On 23 June 2016 52% of the UK population voted for the UK to leave the European Union. Levels of migration to the UK was given as one of the principal reasons which motivated this vote. What were the concerns about migration and were they real? What will happen to the EU nationals living in the UK? What about EU nationals who would like to come to the UK in the future? What is the optimum level of migration and how can this be properly managed? This course will examine these and other questions relating to migration. The course will draw from Professor Bernard's current research on these issues.
Immigration and Migration Law from a Comparative Perspective, Professor Griffin (1 credit)
This course will examine immigration and migration issues from a comparative legal and constitutional perspective, concentrating on the U.S., the Americas, The United Kingdom, and Europe. We will first study the basics of U.S. immigration law as they relate to these pressing global problems. With respect to the UK and EU, we will examine their constitutional structure and how it relates to the policy problems posed by immigration and refugees.
Human Rights, International Law, and the Refugee and Migration Problem, Professor Addis (1 credit)
This course will consider the problem of refugees and migration from the perspective afforded by public international law and human rights treaties.
Comparative Asylum and Refugee Law, Professor Hlass (1 credit)
This course will examine each component of the definition of a "refugee" in the 1951 UN Convention Relating to the Status of Refugees, with focus on how the asylum and refugee law in the United States has developed, as well as how the United Nations High Commissioner for Refugees (UNHCR) and other countries have defined a “refugee.” We will focus on some of the most legally complicated and controversial aspects of the definition, such as the meaning of "membership in a particular social group," which is one of the five grounds for asylum. For example, we will examine how claims relating to gender-based violence have been brought under the "particular social group" ground. We will also examine the legal processes involved in claiming asylum in the United States, as well as the process of refugee status determinations by UNHCR, focusing specifically on concerns around due process and access to counsel. The course will also address the practical challenges involved in winning asylum cases, including the impact of trauma on memory, credibility assessments, fact-gathering, and the role of expert evidence. Finally, the course will provide an analysis of policies around the detention of asylum-seekers, including the detention of children, and consider various alternatives to detention.

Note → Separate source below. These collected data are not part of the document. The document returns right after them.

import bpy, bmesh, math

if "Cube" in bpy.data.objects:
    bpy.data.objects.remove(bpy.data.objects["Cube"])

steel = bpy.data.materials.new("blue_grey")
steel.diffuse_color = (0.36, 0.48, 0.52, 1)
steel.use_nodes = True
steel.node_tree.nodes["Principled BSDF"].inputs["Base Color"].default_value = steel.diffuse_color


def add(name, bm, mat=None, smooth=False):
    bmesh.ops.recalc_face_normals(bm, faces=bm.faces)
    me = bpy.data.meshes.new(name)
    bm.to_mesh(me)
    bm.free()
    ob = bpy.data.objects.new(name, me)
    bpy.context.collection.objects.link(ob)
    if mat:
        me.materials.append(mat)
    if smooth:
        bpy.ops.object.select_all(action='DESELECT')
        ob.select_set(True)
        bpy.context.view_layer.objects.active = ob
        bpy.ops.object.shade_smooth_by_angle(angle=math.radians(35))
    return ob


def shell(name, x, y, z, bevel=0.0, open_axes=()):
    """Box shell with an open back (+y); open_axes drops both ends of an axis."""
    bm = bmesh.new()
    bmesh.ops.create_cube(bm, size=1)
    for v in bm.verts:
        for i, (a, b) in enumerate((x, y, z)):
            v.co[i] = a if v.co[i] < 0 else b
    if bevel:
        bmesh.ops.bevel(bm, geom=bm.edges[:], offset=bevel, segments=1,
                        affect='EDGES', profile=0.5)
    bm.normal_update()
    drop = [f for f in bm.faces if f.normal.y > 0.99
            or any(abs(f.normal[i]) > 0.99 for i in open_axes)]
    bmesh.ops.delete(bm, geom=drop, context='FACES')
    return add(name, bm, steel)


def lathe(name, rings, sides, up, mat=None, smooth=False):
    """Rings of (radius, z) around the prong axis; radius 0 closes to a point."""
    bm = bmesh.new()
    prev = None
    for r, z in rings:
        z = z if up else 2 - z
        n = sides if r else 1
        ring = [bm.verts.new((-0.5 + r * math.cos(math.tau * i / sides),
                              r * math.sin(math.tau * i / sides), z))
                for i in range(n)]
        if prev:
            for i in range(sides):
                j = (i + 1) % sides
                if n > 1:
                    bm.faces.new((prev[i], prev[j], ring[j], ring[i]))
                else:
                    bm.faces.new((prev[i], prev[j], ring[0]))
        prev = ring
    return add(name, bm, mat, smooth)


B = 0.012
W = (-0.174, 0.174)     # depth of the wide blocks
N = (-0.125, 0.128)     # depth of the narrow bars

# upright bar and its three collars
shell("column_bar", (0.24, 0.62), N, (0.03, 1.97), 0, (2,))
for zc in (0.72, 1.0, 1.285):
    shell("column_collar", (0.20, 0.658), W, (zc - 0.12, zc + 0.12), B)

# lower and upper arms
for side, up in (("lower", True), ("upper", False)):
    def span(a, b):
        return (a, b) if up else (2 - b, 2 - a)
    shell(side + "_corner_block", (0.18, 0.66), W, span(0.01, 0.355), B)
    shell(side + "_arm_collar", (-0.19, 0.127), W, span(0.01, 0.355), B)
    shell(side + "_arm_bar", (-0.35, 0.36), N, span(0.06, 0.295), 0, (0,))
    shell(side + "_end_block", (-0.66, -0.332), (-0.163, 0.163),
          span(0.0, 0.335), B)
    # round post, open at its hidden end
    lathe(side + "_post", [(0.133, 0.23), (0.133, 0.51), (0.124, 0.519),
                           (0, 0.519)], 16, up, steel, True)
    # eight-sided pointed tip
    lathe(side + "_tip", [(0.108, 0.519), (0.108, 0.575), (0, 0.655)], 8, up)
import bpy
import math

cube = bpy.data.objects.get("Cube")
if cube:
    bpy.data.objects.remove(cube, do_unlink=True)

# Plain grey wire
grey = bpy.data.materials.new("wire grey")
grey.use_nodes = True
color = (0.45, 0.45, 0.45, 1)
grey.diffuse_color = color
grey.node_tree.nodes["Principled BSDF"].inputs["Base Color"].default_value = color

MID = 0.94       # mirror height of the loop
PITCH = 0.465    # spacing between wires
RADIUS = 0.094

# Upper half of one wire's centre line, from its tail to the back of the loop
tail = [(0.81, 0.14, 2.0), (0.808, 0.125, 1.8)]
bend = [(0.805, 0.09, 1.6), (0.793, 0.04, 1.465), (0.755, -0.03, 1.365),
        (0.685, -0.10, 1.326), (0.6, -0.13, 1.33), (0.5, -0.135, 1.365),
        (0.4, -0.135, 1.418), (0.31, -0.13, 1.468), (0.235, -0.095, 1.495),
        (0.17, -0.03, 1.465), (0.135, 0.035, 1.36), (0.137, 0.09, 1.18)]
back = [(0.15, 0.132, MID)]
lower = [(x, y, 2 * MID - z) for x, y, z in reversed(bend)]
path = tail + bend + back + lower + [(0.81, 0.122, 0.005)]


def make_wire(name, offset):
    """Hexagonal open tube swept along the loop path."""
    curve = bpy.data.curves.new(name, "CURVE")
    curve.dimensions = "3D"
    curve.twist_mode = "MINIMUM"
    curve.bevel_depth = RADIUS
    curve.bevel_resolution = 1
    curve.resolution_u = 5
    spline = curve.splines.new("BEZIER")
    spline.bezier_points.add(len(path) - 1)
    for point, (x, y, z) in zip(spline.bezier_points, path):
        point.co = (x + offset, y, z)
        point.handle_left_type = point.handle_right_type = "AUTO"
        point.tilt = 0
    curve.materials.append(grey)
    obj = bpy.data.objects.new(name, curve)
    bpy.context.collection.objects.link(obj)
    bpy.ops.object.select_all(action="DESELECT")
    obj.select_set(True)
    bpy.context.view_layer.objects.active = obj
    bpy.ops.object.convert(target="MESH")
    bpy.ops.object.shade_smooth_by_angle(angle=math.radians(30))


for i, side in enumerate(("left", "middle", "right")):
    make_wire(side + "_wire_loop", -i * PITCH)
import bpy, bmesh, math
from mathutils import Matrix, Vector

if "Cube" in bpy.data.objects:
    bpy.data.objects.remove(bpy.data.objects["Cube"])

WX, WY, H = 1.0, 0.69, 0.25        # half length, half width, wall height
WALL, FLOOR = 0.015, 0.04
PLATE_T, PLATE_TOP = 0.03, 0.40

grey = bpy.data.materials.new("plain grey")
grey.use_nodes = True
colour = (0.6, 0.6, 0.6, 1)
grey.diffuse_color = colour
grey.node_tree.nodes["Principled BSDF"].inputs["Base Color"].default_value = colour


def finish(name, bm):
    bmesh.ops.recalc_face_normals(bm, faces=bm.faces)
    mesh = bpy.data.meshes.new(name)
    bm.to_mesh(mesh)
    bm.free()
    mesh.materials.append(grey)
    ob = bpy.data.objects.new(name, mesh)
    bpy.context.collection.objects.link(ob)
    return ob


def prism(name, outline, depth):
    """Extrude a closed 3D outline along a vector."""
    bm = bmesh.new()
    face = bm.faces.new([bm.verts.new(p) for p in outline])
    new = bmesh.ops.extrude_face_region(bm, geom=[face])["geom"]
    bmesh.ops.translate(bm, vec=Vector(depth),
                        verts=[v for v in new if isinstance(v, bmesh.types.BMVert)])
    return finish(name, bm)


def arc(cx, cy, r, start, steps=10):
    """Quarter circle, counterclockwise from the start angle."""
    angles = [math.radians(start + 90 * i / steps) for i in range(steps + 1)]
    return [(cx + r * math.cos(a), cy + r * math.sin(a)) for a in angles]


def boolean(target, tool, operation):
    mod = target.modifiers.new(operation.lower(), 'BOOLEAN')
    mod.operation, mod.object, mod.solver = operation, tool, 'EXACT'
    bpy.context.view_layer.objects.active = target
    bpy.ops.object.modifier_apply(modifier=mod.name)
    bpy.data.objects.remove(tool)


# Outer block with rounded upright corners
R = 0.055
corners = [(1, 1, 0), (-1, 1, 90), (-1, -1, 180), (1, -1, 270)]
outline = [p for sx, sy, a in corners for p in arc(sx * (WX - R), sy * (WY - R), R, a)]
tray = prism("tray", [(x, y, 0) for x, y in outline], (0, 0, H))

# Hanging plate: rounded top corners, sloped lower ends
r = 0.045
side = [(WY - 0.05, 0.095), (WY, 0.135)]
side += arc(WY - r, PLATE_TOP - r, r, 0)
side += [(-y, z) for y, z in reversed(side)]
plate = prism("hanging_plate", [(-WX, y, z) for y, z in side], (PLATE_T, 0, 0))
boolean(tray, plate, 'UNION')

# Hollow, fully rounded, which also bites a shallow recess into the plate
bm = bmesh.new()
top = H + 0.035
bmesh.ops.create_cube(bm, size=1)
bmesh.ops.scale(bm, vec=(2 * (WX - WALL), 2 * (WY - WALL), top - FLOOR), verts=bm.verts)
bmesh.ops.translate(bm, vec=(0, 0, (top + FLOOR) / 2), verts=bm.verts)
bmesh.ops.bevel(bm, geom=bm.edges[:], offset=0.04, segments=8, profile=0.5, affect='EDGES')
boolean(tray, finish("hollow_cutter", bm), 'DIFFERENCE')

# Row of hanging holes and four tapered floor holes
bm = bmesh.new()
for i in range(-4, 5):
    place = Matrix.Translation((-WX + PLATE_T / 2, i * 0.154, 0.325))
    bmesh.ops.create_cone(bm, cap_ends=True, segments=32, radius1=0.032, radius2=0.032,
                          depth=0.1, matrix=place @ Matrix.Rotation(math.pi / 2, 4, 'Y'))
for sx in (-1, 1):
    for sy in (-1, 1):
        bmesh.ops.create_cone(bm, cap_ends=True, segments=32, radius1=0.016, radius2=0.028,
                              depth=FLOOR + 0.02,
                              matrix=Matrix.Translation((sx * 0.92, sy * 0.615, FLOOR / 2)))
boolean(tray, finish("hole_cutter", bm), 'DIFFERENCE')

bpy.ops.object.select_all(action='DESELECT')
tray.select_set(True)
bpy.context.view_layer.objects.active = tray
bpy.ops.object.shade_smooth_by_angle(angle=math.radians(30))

Course Schedule (subject to change):
9:00 - 10:10 am: Immigration and Migration Law from a Comparative Perspective(1 credit)
10:20-11:30 am: Brexit and the Migration Problem in the United Kingdom and EU (1 credit)
11:40-12:50 pm: Human Rights, International Law, and the Refugee and Migration Problem (1 credit)
1:00-2:10 pm: Asylum and Refugee Law (1 credit)